For Emmanuel Amuneke the task is to take those ingredients of success and cap off a memorable few months for Tanzanian football by giving the fans a national team they can be proud of.
Coach Amuneke has chopped and changed his line up and formation. It’s unclear who lines up in his best XI. Players have not been played in their natural positions, much to the annoyance of players and fans – including the country’s President.
Amuneke has been keen to stress that his team don’t know how to defend when they are playing without the ball. Naturally, a five-man defence has been experimented with and could be used against Senegal and Algeria while the 4-3-3 looks likelier in the regional derby versus Kenya. Both options haven’t resulted in a tighter ship.
In-form strikers – The hope for Tanzania lies up front. Mbwana Samatta and Saimon Msuva, who is likely to start on the wing, are two players that will have to perform if Tanzania are to leave a positive mark at the tournament. The duo enjoyed terrific seasons at club level and play with an intensity and drive that will trouble defenders. John Bocco and Adi Yussuf, who has recently joined Blackpool, have also had good seasons though the former will probably start as an auxiliary winger.
The Achilles’ Heel

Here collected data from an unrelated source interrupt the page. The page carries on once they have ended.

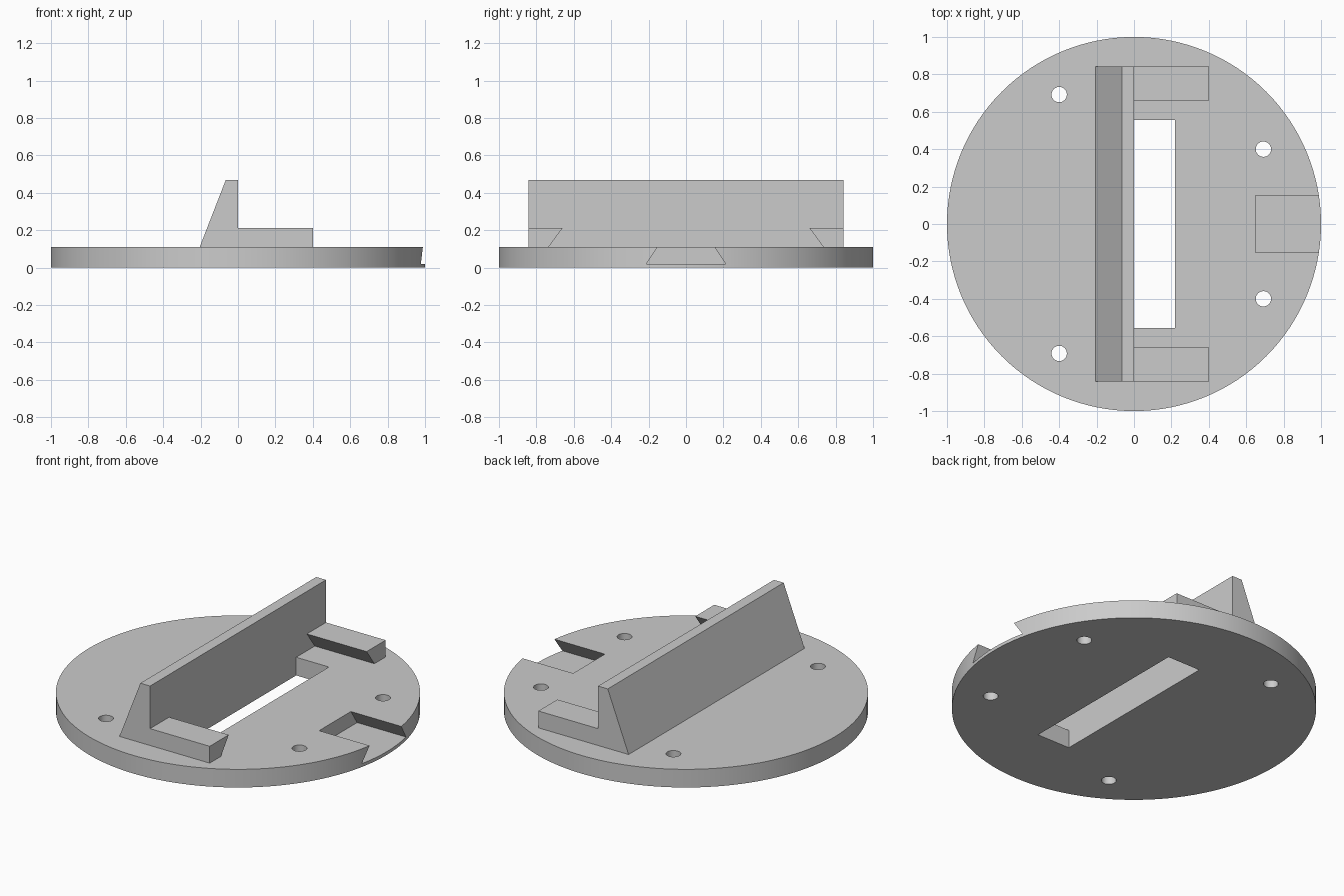
import bpy
import bmesh
from mathutils import Vector

cube = bpy.data.objects.get("Cube")
if cube:
    bpy.data.objects.remove(cube, do_unlink=True)

grey = bpy.data.materials.new("plain grey")
grey.use_nodes = True
COLOUR = (0.6, 0.6, 0.6, 1)
grey.diffuse_color = COLOUR
grey.node_tree.nodes["Principled BSDF"].inputs["Base Color"].default_value = COLOUR

PLATE_TOP = 0.11


def add_object(name, bm):
    bmesh.ops.recalc_face_normals(bm, faces=bm.faces)
    mesh = bpy.data.meshes.new(name)
    bm.to_mesh(mesh)
    bm.free()
    mesh.materials.append(grey)
    obj = bpy.data.objects.new(name, mesh)
    bpy.context.collection.objects.link(obj)
    return obj


def prism(name, points, sweep):
    """Extrude a closed outline of 3D points along the sweep vector."""
    bm = bmesh.new()
    face = bm.faces.new([bm.verts.new(p) for p in points])
    result = bmesh.ops.extrude_face_region(bm, geom=[face], use_keep_orig=True)
    verts = [v for v in result["geom"] if isinstance(v, bmesh.types.BMVert)]
    bmesh.ops.translate(bm, verts=verts, vec=Vector(sweep))
    return add_object(name, bm)


def cylinder(name, radius, bottom, top, segments, x=0, y=0):
    bm = bmesh.new()
    bmesh.ops.create_cone(bm, cap_ends=True, segments=segments, radius1=radius,
                          radius2=radius, depth=top - bottom)
    bmesh.ops.translate(bm, verts=bm.verts, vec=(x, y, (top + bottom) / 2))
    return add_object(name, bm)


def combine(target, tool, operation):
    """Apply a boolean and discard the tool object."""
    mod = target.modifiers.new(operation, "BOOLEAN")
    mod.operation = operation
    mod.solver = "EXACT"
    mod.object = tool
    select(target)
    bpy.ops.object.modifier_apply(modifier=mod.name)
    bpy.data.objects.remove(tool, do_unlink=True)


def select(obj):
    bpy.ops.object.select_all(action="DESELECT")
    obj.select_set(True)
    bpy.context.view_layer.objects.active = obj


# Round base plate
plate = cylinder("base_plate", 1, 0, PLATE_TOP, 128)

# Long through slot beside the wall
slot = [(0, -0.557, -0.1), (0.22, -0.557, -0.1), (0.22, 0.557, -0.1), (0, 0.557, -0.1)]
combine(plate, prism("slot_cutter", slot, (0, 0, 0.4)), "DIFFERENCE")

# Dovetail pocket, with its sloped sides carried past the plate top
floor, top = 0.02, 0.2
half_floor = 0.212
half_top = half_floor - (top - floor) * 0.06 / (PLATE_TOP - floor)
dovetail = [(0.65, -half_floor, floor), (0.65, half_floor, floor),
            (0.65, half_top, top), (0.65, -half_top, top)]
combine(plate, prism("dovetail_cutter", dovetail, (0.5, 0, 0)), "DIFFERENCE")

# Four screw holes
for x, y in ((-0.4, 0.692), (0.692, 0.4)):
    for side in (-1, 1):
        hole = cylinder("hole_cutter", 0.041, -0.1, 0.3, 32, x, side * y)
        combine(plate, hole, "DIFFERENCE")

# Upright wall with a sloped back
END = 0.842
wall = [(-0.205, -END, PLATE_TOP), (0, -END, PLATE_TOP),
        (0, -END, 0.47), (-0.065, -END, 0.47)]
bracket = prism("wall_with_rails", wall, (0, 2 * END, 0))

# Undercut rails joined to both ends of the wall
for side in (-1, 1):
    rail = [(-0.03, side * END, PLATE_TOP), (-0.03, side * 0.735, PLATE_TOP),
            (-0.03, side * 0.66, 0.212), (-0.03, side * END, 0.212)]
    combine(bracket, prism("rail", rail, (0.43, 0, 0)), "UNION")

# Smooth the round edges and keep the corners crisp
for obj in (plate, bracket):
    select(obj)
    bpy.ops.object.shade_smooth_by_angle(angle=0.5)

The full-backs – There are countless weaknesses to mention but the most pressing, given Amuneke’s emphasis on team shape and discipline, are the full-backs. While they are both decent going forward, the defensive game of Hassan Kessy and Gadiel Michael should see opposing wingers having a lot of fun.
Africa’s Africa-based Player of the Year in 2015, Mbwana Samatta took a while to get going in Europe but he’s now hitting his prime. Tanzania’s captain can occupy an entire defence and will often drop deep to drive his team forward. His level of performance will be critical if Tanzania are to do anything of note at the tournament. A red-hot season with Genk in Belgium saw him win the Ebony Shoe and a move to Europe’s big five leagues surely beckons this summer.
The Hipster’s Choice
Kelvin Yondani. The 34-year-old has a bad boy reputation but he is nTanzania’s best centre back and one of the nation’s greatest ever centre backs. Nicknamed ‘Cotton’ for the way he absorbs pressure, he loves a dash out of defence and, given time and space, is capable of picking out players in advanced positions with his long range of passing.
A glittering playing career in Egypt with Zamalek should make Emmanuel Amuneke feel right at home. He won AFCON in 1994 but he’s unlikely to repeat those exploits with Tanzania. A spell as assistant of Nigeria’s national team was followed by an unforgettable spell in Sudan with AS Khartoum. The jury is still out on him despite qualification with his bemusing team selections getting the entire country into a huff.
All signs point towards a group stage exit. A win in the derby against Kenya will be enough for it to be considered a relatively successful tournament for the Taifa Stars.